Once upon a time, a girl with long nails and a really bad outfit sat on a sofa, trying to look sexy, but actually looking like she’d just remembered an unpaid parking fine. She might be slightly cross eyed due to how tight her bra is.

A man comes in - a man who walks rather oddly, as if he is carrying an invisible garden chair in front of him. This is because he’s got a uselessly large penis, which is erect, and appears to be scanning the room for the most sexually disinterested thing in it. Having rejected the window, and a vase, the cock finally homes in on the girl on the sofa.

As she disinterestedly licks her lips, the man leans over and - inexplicably - weighs her left breast in her hand. This appears to be the crossing of some kind of sexual Rubicon because, 30 seconds later, she’s being fucked at an uncomfortable angle, then bummed whilst looking quite pained. There’s usually a bit of arse-slapping here, or some hair pulling there - whatever can ring in the variety in a straightforward two - camera shoot in less than 5 minutes.

It all ends with him coming all over her face, messily - as if he’s haphazardly icing a bun in one of the challenges on The Generation Game.

The End.

Caitlin Moran // How to be a woman (via im-just-a-girl-lucky-me)
Caitlin Moran- ‘How To Be a Woman’ (via iamfeminist)
Hipster Caitlin Moran (more fun than it should be)

Hipster Caitlin Moran (more fun than it should be)


Laurie Penny on Caitlin Moran’s How To Be a Woman:

Being a feminist this summer is pretty exciting. It’s like we’ve all been at some dull charity drinks reception and someone has hit the lights, jacked some power ballads into the speaker system and said: ladies – let’s get messy.

First, there were the SlutWalks, when all at once, as if from nowhere, brave, angry women all over the world were standing in their scanties in the street, screaming about sex and class and patriarchy.

Now there’s How to Be a Woman.

Caitlin Moran’s new tome isn’t your classic feminist handbook. It’s as much about taking ecstasy and being a gobby teenage music journalist in the 1990s as it is a total rundown of the existential dilemmas of western womanhood. It’s the gutsy, smutty autobiography of a rockstar feminist, exquisitely well-written, stained with fag ash and memories.

Really, this book would have been better titled How to Be Caitlin Moran. It’s not the story of everywoman, but of one smart, successful middle-class British woman who grew up poor and overweight and now gets paid a great deal of money to be knicker-wettingly funny about a lot of important things.
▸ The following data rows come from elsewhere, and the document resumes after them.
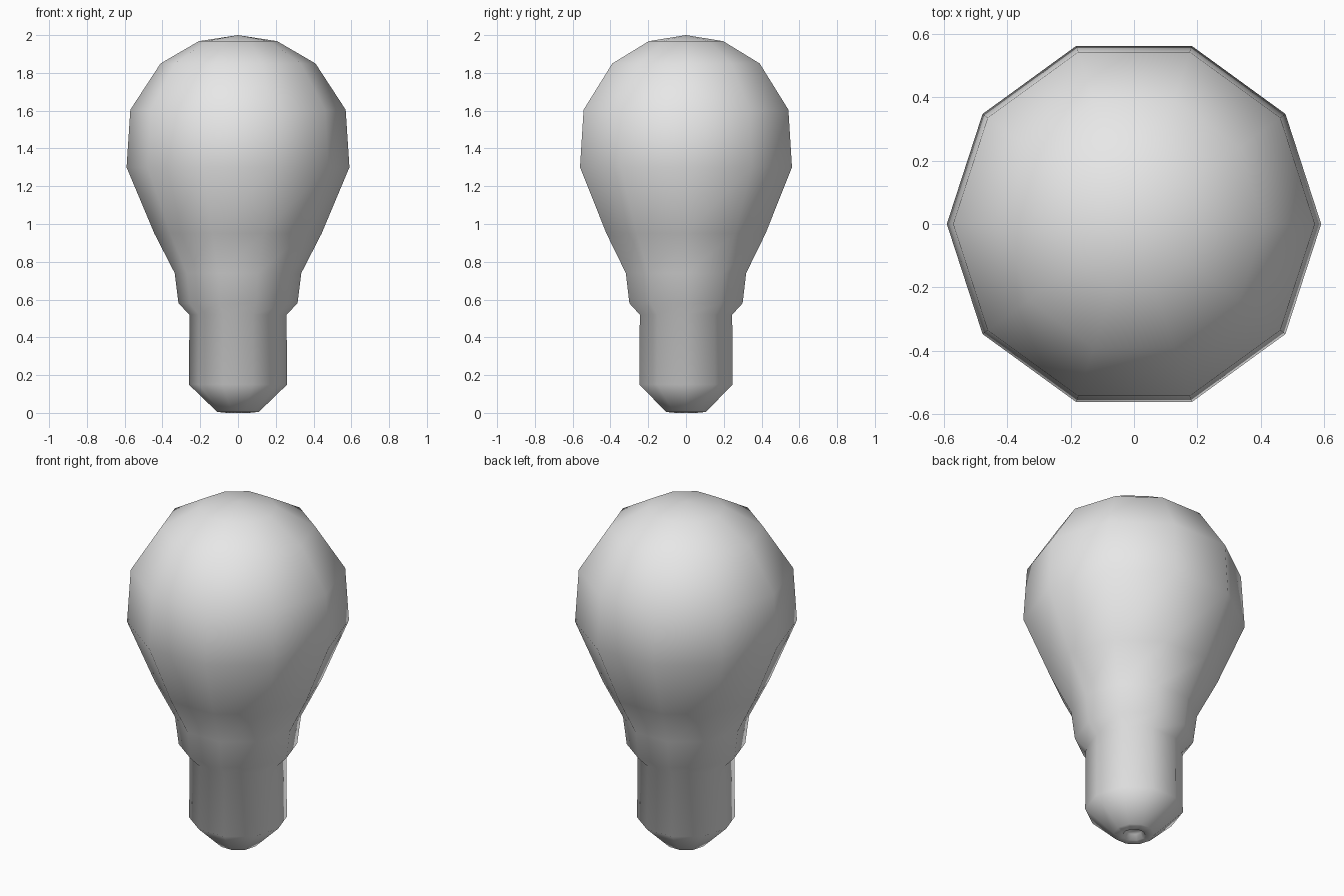
import bpy, bmesh, math

cube = bpy.data.objects.get("Cube")
if cube:
    bpy.data.objects.remove(cube, do_unlink=True)

SIDES = 10

# Plain grey
grey = bpy.data.materials.new("plain grey")
grey.use_nodes = True
colour = (0.8, 0.8, 0.8, 1)
grey.diffuse_color = colour
grey.node_tree.nodes["Principled BSDF"].inputs["Base Color"].default_value = colour


def lathe(name, profile, material):
    """Revolve (radius, height) points about z; a zero radius closes to a pole."""
    bm = bmesh.new()
    rings = []
    for r, z in profile:
        if r == 0:
            rings.append([bm.verts.new((0, 0, z))] * SIDES)
        else:
            angles = [2 * math.pi * i / SIDES for i in range(SIDES)]
            rings.append([bm.verts.new((r * math.cos(a), r * math.sin(a), z)) for a in angles])
    for low, high in zip(rings, rings[1:]):
        for i in range(SIDES):
            j = (i + 1) % SIDES
            corners = dict.fromkeys((low[i], low[j], high[j], high[i]))
            bm.faces.new(list(corners))
    bmesh.ops.recalc_face_normals(bm, faces=bm.faces)
    for f in bm.faces:
        f.smooth = True
    mesh = bpy.data.meshes.new(name)
    bm.to_mesh(mesh)
    bm.free()
    mesh.materials.append(material)
    obj = bpy.data.objects.new(name, mesh)
    bpy.context.collection.objects.link(obj)
    return obj


# Recessed contact, screw base, collar and glass in one continuous skin
lathe("light_bulb", [
    (0, 0.03), (0.045, 0.03), (0.06, 0), (0.11, 0.005),
    (0.26, 0.15), (0.257, 0.52),
    (0.315, 0.58), (0.335, 0.74),
    (0.443, 0.95), (0.59, 1.30), (0.57, 1.605),
    (0.41, 1.85), (0.207, 1.968), (0, 2.0),
], grey)
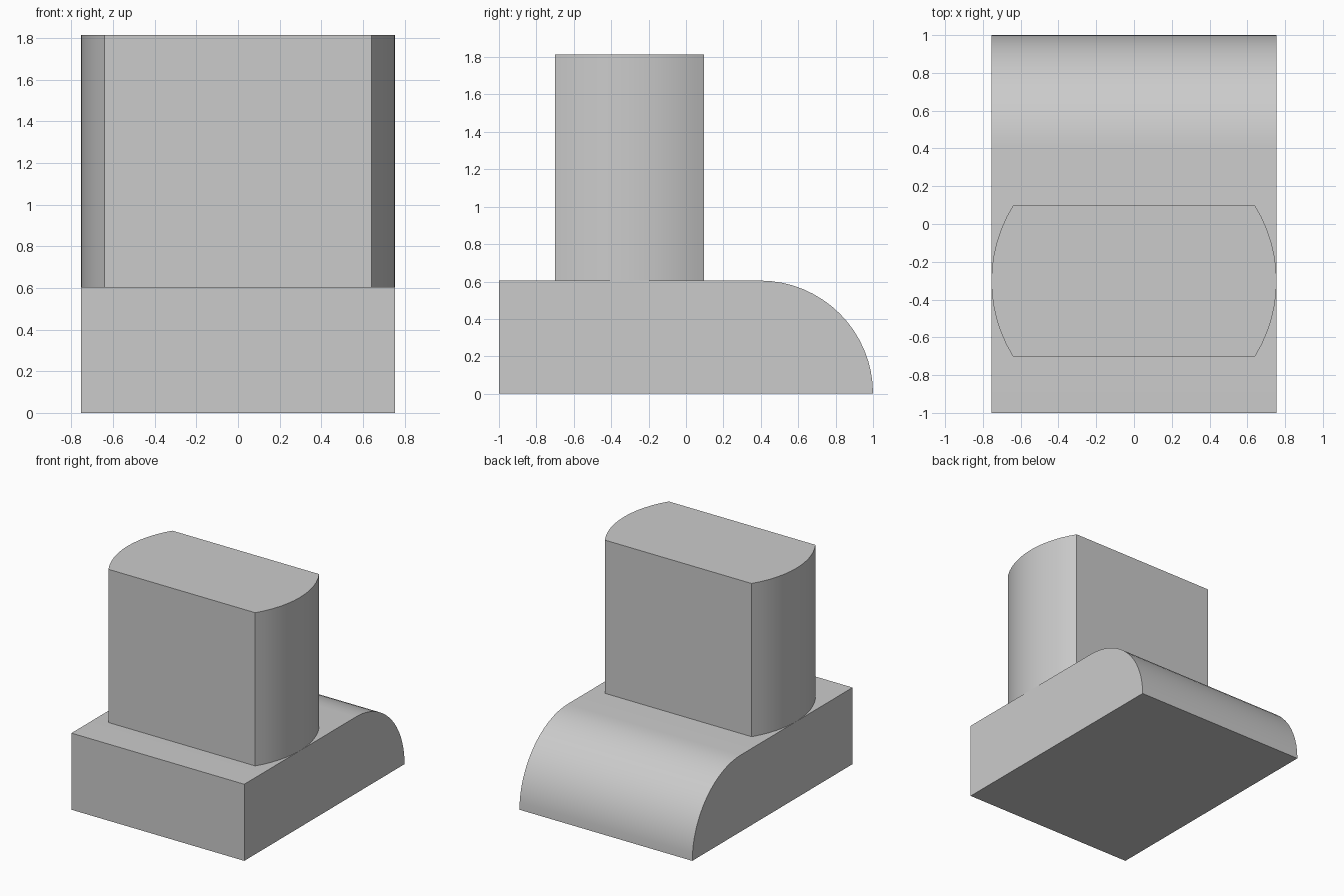
import bpy, bmesh, math
from mathutils import Vector

if "Cube" in bpy.data.objects:
    bpy.data.objects.remove(bpy.data.objects["Cube"])

HALF_W = 0.755   # half width, also the radius of the column's rounded ends
BASE_H = 0.605   # base height, also the radius of the rounded back edge
TOP_Z = 1.815


def arc(cx, cy, r, a0, a1, n):
    """Points along an arc, both ends included."""
    return [(cx + r * math.cos(a0 + (a1 - a0) * i / n),
             cy + r * math.sin(a0 + (a1 - a0) * i / n)) for i in range(n + 1)]


def extrude_profile(name, points, direction):
    """Closed solid from a flat outline swept along a vector."""
    bm = bmesh.new()
    face = bm.faces.new([bm.verts.new(p) for p in points])
    swept = bmesh.ops.extrude_face_region(bm, geom=[face], use_keep_orig=True)
    verts = [v for v in swept["geom"] if isinstance(v, bmesh.types.BMVert)]
    bmesh.ops.translate(bm, verts=verts, vec=Vector(direction))
    bmesh.ops.recalc_face_normals(bm, faces=bm.faces)
    mesh = bpy.data.meshes.new(name)
    bm.to_mesh(mesh)
    bm.free()
    obj = bpy.data.objects.new(name, mesh)
    bpy.context.collection.objects.link(obj)
    return obj


# Base: side profile with a quarter-round back edge, swept across the width
side = [(-1, BASE_H), (-1, 0)] + arc(1 - BASE_H, 0, BASE_H, 0, math.pi / 2, 16)
extrude_profile("base", [(-HALF_W, y, z) for y, z in side], (2 * HALF_W, 0, 0))

# Column: a disc trimmed flat at front and back, swept upward
half_depth, centre_y = 0.399, -0.302
a = math.asin(half_depth / HALF_W)
plan = (arc(0, centre_y, HALF_W, -a, a, 12)
        + arc(0, centre_y, HALF_W, math.pi - a, math.pi + a, 12))
extrude_profile("column", [(x, y, BASE_H) for x, y in plan], (0, 0, TOP_Z - BASE_H))

# Smooth the curved faces, keep the corners crisp
bpy.ops.object.select_all(action='SELECT')
bpy.context.view_layer.objects.active = bpy.data.objects["base"]
bpy.ops.object.shade_smooth_by_angle(angle=math.radians(30))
And that’s precisely what makes it so brilliant. It’s a powerful and, one suspects, deliberate riposte to the ghastly ghostwritten memoirs of “role models” such as Katie Price, who Moran describes as “Vichy France with tits”, at which point I punched the air, alone with the book in my bedroom.

This book is funny. Like all the best feminist writing, it laughs in the face of power. Even better, it’s dirty. Sex oozes out between the pages. I’m talking about real sex: not the boring, sterile porn producer’s vision of female sexuality that Moran critiques, nor the staid Carrie Bradshaw model whereby one is only allowed to fuck in $500 Manolos, but real sex, all smut and silliness and horny teenage wanking sessions with one eye on an unlockable bathroom door. It’s like My Secret Garden as written by Lady Gaga in a skip in Wolverhampton, with knob gags.

The filthy glee with which Moran describes her mattress-cracking desire for her own husband, the shuddering frustration with which she declares that she just wants to see, somewhere on the internet, a video of an actual woman having an actual orgasm, is compelling precisely because it is so rare. This is what feminism needs right now. Not another boring list of timid complaints, nor a pinkly patronising explanation of why you don’t have to stop shaving your legs just because you believe in equal pay – but a bit of filth, a bit of hope, and a lusty bucketful of courage. This book is not a revolution, or a call to arms. It’s a paperback. But it’s a damn good start.

Still trying to work out how to fit this onto my already enormous list of summer reading… I will find a way!